Though SF has no shortage of places to grab a good glass of vino, this hip, sultry, somewhat under-the-radar downtown bar may be the strictest of all about their selection. Whereas most traditional wines are made with additives to guarantee consistency in the flavor, clarity, and fermentation, the list at Terroir features only natural, organic, sulfur-free, and/or biodynamically produced wines, all sourced from small-scale, cultish producers all over the world. As funky as the wines (no, seriously—natural wines can be fizzy or cloudy, yeasty, or downright barnyard-y, which is part of the fun of tasting them) are the tunes from the DJ booth and vinyl hangouts they host.
1116 Folsom Street, SF, 415-558-9946
A luxury resort housed in a former Army post (Fort Baker) and current park preserve in Sausalito, the history at Cavallo Point is just as rich as the experience of staying there.

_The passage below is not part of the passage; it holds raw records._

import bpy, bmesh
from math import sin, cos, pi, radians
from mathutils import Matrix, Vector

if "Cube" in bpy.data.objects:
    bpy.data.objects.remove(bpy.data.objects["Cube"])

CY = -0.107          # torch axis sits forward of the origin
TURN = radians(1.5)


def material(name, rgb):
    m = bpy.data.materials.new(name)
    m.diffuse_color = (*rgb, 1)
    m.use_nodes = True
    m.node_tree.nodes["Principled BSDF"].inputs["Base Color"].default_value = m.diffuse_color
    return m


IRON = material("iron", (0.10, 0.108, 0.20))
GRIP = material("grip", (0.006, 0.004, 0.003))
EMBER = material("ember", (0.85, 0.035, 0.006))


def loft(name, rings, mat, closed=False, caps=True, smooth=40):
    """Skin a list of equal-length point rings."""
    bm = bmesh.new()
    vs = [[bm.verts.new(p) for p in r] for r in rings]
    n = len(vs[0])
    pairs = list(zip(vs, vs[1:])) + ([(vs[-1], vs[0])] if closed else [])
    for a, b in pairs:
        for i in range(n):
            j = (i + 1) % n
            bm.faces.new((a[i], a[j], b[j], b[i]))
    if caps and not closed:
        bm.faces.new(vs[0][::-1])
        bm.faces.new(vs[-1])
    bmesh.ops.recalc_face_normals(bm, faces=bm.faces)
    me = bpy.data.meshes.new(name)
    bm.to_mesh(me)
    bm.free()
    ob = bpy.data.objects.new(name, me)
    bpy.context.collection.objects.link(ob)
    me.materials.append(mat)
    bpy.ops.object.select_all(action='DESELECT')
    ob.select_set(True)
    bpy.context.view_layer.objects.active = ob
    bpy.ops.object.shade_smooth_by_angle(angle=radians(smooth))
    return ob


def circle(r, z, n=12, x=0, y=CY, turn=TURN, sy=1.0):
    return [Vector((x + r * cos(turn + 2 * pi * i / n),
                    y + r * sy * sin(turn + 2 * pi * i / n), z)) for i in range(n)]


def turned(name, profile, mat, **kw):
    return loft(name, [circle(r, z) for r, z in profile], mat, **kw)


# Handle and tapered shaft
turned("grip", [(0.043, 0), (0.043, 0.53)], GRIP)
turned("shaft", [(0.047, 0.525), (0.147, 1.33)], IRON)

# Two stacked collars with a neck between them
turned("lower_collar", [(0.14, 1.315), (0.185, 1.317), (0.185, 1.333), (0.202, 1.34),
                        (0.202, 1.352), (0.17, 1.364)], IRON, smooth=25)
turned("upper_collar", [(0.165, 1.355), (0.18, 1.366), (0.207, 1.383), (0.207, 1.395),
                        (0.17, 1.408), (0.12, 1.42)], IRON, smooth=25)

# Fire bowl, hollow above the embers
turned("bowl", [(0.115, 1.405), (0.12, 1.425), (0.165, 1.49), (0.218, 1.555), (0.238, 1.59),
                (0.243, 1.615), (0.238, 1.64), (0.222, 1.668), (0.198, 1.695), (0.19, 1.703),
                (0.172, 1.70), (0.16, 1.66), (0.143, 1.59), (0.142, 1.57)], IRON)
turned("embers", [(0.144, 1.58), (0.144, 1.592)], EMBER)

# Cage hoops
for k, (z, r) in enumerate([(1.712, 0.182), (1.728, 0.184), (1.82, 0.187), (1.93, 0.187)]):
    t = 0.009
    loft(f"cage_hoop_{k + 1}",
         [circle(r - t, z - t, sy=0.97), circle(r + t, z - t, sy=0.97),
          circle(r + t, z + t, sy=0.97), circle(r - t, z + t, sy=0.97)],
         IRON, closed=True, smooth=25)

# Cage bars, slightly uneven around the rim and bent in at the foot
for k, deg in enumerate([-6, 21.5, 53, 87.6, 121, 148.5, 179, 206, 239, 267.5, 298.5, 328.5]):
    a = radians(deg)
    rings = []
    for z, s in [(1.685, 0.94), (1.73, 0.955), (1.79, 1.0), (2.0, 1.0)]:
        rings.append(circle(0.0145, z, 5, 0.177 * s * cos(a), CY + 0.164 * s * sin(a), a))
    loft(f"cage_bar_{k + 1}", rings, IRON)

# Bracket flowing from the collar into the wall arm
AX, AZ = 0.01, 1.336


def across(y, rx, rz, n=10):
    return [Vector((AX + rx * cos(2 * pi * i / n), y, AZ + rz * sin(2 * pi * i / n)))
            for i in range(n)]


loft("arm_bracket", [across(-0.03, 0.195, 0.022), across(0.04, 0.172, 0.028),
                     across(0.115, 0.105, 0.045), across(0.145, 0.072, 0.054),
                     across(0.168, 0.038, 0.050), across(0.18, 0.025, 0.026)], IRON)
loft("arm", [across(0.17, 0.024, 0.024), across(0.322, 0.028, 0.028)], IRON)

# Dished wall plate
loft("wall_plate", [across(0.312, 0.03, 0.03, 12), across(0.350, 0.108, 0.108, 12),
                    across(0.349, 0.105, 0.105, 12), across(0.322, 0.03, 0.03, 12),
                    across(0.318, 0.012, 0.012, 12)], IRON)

The once-abandoned military barracks have been architecturally restored and transformed into an LEED-certified lodge—an ideal blend of old and new. Amenities include dramatic hillside views of the bridge and the bay, a world-class spa, yoga classes, organic bedding, and optional pet-friendly rooms.
601 Murray Circle, Sausalito, 415-339-4700
Move while you groove at this weekend-only indoor roller-skating party, set in an old Fillmore Street church. Pull back the doors of the unassuming façade on Friday and Saturday nights to uncover the sounds of wheels spinning to DJ-supplied funk, disco, and rock music. The scene is complete with strobe lights, a disco ball, and a top-notch sound system—making for a totally “rolligious” experience.
554 Fillmore Street, SF, 415-752-1967
It has succulents, it has surfers, it has hilly hiking trails that look like scenes from The Sound of Music. This cliff-surrounded beach and network of windswept hiking trails is the place savvy SFers bring first-time visitors, and a site that has many locals coming back again and again on weekends. Getting there means a quick drive over the Golden Gate Bridge, and when you arrive you can choose from plopping down a blanket to bliss out in sensory overload or putting one foot in front of the other on the 5 miles of winding paths, friendly for hikers, bikers, and horse riders of all levels.